▶ _Source texts of formatted documents_
****

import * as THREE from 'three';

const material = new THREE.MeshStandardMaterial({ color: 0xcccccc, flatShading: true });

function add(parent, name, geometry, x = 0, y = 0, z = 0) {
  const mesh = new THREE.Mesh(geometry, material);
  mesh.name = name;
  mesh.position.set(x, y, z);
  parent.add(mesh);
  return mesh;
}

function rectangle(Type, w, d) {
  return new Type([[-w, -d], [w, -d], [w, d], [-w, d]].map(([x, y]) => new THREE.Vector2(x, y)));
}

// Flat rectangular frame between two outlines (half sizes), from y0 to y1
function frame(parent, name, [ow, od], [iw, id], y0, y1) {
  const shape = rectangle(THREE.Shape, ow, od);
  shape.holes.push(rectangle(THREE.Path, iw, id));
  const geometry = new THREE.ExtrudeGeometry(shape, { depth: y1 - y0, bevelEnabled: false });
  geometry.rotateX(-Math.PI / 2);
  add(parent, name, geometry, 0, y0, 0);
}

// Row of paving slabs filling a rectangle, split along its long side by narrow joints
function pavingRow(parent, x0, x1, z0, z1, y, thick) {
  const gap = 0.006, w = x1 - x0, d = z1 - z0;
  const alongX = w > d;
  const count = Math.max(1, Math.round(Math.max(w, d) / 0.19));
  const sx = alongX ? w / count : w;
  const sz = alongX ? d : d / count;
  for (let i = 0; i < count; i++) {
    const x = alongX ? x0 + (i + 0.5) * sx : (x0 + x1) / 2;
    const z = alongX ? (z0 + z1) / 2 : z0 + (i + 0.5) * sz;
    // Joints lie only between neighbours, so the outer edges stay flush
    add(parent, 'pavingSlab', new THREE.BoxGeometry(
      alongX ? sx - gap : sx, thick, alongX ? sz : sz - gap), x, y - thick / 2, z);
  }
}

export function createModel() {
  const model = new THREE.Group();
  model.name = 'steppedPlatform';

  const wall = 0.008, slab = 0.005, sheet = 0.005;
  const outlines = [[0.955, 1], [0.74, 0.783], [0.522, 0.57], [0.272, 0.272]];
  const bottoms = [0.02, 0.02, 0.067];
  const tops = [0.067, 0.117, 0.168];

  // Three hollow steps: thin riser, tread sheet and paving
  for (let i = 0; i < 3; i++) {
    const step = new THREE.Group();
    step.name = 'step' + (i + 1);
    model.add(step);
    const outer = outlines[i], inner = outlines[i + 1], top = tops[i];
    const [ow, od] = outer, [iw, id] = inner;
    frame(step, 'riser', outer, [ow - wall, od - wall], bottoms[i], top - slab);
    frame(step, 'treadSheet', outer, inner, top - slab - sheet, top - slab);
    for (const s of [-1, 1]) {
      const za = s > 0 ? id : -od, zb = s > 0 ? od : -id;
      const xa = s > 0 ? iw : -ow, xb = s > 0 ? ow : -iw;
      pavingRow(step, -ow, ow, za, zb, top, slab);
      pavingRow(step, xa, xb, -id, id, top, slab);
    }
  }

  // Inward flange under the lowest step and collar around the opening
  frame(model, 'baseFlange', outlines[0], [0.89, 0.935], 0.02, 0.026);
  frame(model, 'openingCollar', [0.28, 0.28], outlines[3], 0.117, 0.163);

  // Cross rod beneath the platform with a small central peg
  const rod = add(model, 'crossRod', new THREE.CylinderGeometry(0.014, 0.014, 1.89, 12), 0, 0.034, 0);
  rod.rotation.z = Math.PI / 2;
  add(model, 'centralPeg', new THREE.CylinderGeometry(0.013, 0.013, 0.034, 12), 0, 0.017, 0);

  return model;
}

****

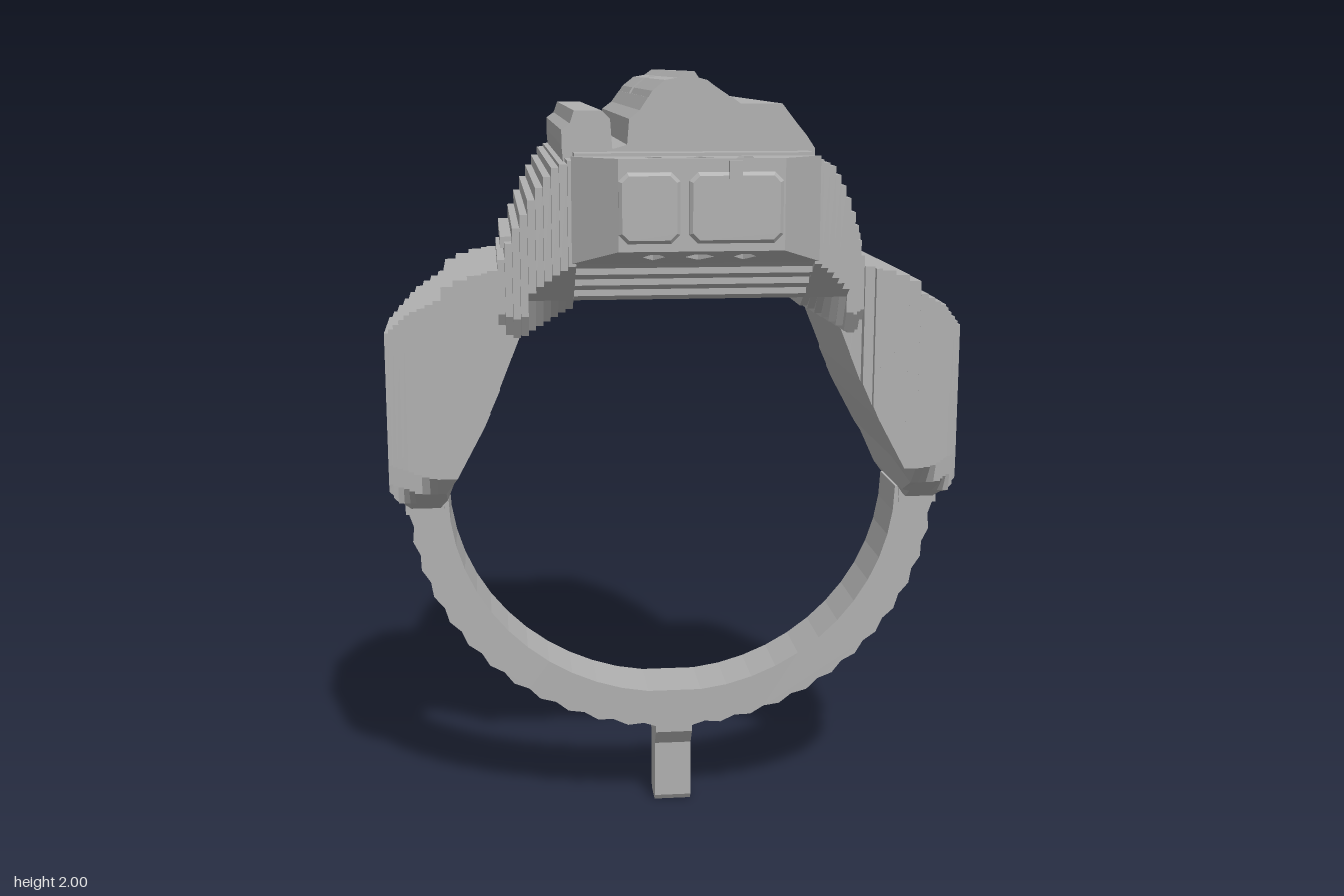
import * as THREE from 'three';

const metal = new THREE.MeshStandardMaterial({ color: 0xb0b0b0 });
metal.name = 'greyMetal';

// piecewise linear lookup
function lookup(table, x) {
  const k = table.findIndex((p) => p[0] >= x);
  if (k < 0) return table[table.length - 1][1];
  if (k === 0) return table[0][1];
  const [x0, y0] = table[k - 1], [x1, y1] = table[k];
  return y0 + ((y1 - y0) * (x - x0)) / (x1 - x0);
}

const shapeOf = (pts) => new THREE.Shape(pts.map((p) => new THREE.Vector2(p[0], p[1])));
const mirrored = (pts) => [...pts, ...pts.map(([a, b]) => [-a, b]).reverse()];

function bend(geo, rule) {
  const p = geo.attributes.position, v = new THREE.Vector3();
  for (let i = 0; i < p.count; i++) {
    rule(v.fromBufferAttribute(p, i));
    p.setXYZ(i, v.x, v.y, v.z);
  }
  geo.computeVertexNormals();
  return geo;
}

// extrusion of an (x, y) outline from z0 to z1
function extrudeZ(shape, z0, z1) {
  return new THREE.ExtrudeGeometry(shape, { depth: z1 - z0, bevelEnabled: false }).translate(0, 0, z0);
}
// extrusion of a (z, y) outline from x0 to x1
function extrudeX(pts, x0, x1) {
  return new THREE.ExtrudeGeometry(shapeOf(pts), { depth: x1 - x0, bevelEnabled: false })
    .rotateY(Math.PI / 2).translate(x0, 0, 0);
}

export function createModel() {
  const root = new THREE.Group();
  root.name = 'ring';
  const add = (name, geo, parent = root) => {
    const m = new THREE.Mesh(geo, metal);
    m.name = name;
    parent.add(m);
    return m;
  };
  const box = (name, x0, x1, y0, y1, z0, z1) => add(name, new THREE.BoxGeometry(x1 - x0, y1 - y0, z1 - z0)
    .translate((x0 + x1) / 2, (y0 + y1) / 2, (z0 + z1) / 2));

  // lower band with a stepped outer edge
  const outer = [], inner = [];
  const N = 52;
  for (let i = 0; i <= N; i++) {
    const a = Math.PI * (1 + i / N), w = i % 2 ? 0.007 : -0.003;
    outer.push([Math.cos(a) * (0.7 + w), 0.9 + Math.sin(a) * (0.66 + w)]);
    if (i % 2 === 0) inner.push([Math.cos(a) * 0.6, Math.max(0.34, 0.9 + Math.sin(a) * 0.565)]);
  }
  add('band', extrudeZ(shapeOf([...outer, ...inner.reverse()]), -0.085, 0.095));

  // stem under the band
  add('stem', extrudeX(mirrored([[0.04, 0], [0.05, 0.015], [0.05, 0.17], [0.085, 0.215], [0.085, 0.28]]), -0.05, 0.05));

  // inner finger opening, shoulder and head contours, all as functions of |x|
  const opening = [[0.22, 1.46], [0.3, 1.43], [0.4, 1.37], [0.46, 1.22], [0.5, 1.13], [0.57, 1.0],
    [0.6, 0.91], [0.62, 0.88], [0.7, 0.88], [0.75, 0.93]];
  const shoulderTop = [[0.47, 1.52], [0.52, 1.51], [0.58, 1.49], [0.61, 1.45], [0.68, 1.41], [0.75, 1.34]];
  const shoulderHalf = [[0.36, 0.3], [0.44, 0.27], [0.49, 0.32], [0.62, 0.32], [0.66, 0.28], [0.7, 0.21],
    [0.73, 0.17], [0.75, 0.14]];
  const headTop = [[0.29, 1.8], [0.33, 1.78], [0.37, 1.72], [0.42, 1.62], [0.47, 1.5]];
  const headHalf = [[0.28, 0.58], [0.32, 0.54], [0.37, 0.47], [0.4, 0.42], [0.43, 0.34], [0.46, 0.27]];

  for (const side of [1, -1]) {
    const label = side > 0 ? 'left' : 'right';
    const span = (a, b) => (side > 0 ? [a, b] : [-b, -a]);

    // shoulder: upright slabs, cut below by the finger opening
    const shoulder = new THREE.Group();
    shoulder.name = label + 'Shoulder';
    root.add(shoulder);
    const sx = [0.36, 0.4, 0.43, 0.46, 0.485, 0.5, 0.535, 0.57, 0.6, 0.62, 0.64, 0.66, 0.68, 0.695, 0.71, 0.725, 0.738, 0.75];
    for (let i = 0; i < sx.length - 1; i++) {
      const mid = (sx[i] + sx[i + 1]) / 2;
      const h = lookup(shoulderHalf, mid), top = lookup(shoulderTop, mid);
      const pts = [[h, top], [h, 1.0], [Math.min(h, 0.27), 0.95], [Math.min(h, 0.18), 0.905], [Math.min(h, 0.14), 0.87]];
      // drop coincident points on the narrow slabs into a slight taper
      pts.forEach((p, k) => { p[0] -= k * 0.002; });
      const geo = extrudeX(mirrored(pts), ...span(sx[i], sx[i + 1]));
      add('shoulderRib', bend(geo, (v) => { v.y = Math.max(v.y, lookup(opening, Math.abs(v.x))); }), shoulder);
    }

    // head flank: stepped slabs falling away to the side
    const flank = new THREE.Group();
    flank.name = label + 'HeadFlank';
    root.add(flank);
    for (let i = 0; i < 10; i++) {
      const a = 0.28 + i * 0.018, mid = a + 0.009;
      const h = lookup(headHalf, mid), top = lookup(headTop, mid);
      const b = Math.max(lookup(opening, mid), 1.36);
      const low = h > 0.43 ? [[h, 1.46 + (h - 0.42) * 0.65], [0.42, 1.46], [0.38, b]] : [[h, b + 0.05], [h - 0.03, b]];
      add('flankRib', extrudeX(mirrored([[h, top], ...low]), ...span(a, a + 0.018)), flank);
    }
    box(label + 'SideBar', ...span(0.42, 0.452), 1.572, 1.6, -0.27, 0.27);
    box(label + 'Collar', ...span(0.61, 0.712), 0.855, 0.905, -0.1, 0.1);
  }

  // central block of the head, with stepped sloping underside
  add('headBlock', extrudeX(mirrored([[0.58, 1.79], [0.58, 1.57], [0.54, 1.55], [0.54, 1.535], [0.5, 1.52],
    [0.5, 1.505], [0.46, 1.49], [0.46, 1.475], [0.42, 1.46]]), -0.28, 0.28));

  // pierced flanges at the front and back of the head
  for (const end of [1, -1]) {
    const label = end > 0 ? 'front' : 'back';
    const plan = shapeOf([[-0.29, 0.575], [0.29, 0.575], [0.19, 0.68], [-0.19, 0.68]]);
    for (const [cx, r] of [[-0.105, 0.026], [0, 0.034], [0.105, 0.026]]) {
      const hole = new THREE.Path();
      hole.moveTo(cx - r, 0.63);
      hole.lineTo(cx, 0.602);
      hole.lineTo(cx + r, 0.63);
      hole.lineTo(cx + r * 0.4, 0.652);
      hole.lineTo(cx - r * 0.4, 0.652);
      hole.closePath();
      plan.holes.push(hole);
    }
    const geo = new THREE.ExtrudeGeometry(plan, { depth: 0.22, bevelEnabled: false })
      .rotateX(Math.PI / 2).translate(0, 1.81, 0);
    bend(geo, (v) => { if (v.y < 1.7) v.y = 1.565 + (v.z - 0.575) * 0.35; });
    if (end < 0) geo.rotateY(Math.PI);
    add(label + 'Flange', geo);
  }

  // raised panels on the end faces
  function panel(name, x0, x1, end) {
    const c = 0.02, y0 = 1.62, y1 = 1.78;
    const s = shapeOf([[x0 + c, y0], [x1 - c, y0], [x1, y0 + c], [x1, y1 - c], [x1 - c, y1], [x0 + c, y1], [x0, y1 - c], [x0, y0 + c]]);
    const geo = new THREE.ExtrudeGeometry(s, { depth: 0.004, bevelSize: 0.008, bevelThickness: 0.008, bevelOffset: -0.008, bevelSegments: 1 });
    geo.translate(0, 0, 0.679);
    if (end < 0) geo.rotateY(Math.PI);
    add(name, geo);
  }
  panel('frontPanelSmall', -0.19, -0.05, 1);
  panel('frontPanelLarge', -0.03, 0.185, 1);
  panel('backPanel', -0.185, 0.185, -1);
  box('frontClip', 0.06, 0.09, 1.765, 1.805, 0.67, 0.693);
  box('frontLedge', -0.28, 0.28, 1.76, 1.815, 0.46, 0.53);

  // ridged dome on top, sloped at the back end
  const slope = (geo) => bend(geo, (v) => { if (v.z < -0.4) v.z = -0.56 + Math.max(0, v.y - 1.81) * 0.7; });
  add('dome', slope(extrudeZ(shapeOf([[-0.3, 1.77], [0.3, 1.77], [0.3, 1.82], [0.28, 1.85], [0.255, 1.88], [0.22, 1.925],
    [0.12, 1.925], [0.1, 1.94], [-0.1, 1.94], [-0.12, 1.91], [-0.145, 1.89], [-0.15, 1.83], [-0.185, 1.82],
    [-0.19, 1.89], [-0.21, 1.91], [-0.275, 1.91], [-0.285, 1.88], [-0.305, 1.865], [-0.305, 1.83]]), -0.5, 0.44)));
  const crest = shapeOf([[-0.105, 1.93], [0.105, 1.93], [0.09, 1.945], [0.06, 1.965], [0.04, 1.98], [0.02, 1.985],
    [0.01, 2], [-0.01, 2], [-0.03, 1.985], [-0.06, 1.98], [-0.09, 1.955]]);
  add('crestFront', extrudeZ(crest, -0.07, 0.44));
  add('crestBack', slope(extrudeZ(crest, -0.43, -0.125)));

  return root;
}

****

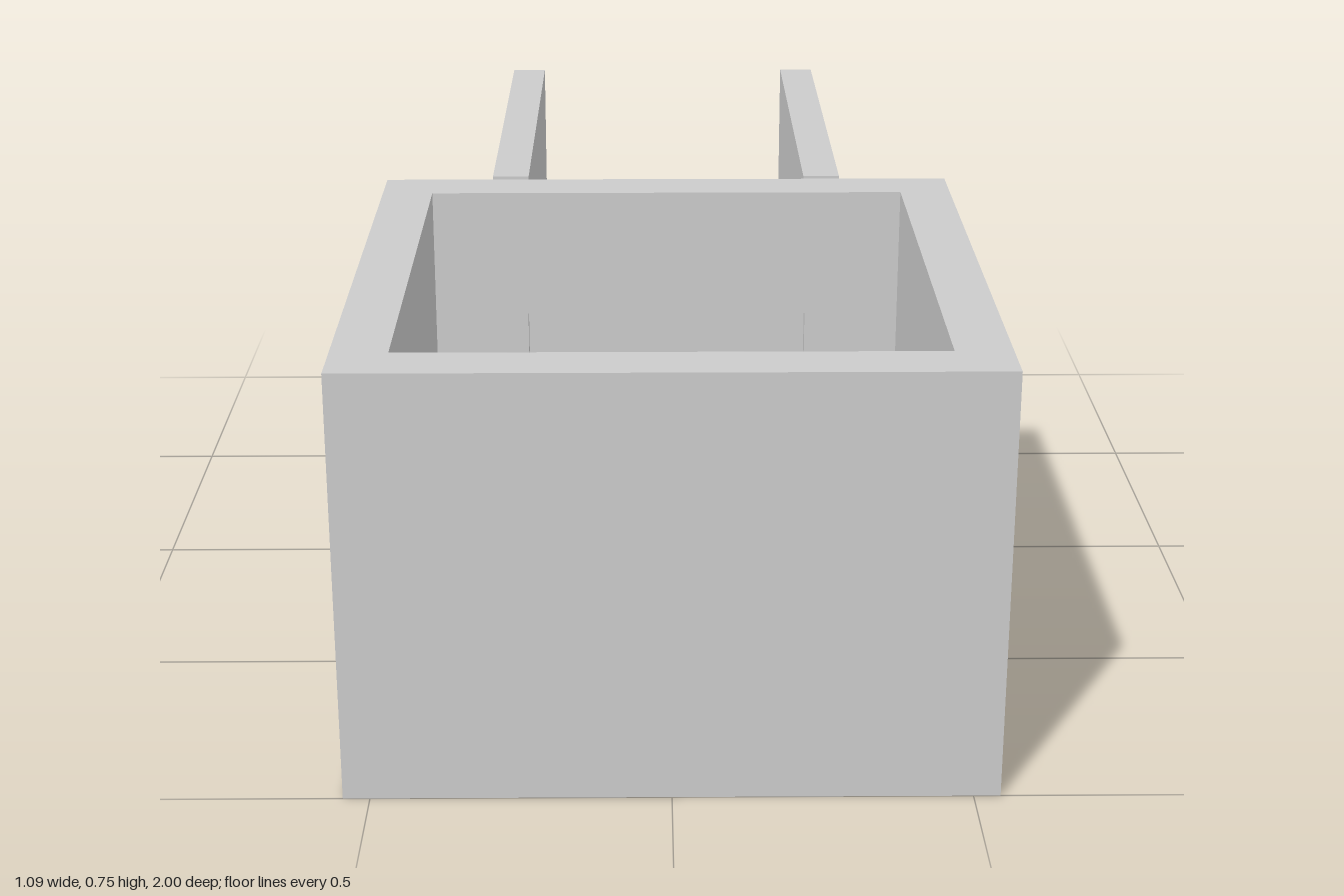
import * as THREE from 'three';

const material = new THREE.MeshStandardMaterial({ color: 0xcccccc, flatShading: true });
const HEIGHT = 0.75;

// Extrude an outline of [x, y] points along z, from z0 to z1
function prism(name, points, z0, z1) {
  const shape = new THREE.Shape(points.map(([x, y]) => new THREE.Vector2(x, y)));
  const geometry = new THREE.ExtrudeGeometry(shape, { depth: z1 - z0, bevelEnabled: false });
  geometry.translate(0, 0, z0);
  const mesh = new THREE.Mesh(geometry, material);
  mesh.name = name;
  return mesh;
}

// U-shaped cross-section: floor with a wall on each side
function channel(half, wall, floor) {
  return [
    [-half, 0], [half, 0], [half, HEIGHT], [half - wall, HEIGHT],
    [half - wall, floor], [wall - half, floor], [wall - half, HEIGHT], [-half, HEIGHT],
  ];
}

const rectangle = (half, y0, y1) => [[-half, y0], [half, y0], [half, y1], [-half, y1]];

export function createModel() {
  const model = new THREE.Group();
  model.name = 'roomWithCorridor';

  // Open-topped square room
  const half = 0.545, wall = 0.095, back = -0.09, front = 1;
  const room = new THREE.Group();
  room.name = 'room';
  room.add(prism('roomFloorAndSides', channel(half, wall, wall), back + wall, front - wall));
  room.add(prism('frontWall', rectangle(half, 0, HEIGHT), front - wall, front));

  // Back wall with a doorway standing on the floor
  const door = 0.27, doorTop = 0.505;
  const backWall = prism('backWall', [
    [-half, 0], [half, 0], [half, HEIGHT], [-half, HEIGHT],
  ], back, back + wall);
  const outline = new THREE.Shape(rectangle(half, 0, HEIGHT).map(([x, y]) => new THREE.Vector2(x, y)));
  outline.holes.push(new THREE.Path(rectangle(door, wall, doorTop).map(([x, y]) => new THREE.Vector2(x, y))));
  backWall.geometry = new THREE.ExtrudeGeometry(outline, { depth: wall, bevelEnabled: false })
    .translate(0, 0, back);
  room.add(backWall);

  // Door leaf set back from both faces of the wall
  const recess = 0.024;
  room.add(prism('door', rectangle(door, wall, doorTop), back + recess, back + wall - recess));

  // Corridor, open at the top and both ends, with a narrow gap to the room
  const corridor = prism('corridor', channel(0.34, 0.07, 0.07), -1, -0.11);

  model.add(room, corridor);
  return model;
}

****

▶ _Task to complete_
In the entries above, find the line with "hole.lineTo(cx - r * 0.4, 0.652);" and the line with "const s = shapeOf([[x0", then set down exactly those two and every line between them, nothing else.

▶ _Reply to the exercise_
      hole.lineTo(cx - r * 0.4, 0.652);
      hole.closePath();
      plan.holes.push(hole);
    }
    const geo = new THREE.ExtrudeGeometry(plan, { depth: 0.22, bevelEnabled: false })
      .rotateX(Math.PI / 2).translate(0, 1.81, 0);
    bend(geo, (v) => { if (v.y < 1.7) v.y = 1.565 + (v.z - 0.575) * 0.35; });
    if (end < 0) geo.rotateY(Math.PI);
    add(label + 'Flange', geo);
  }

  // raised panels on the end faces
  function panel(name, x0, x1, end) {
    const c = 0.02, y0 = 1.62, y1 = 1.78;
    const s = shapeOf([[x0 + c, y0], [x1 - c, y0], [x1, y0 + c], [x1, y1 - c], [x1 - c, y1], [x0 + c, y1], [x0, y1 - c], [x0, y0 + c]]);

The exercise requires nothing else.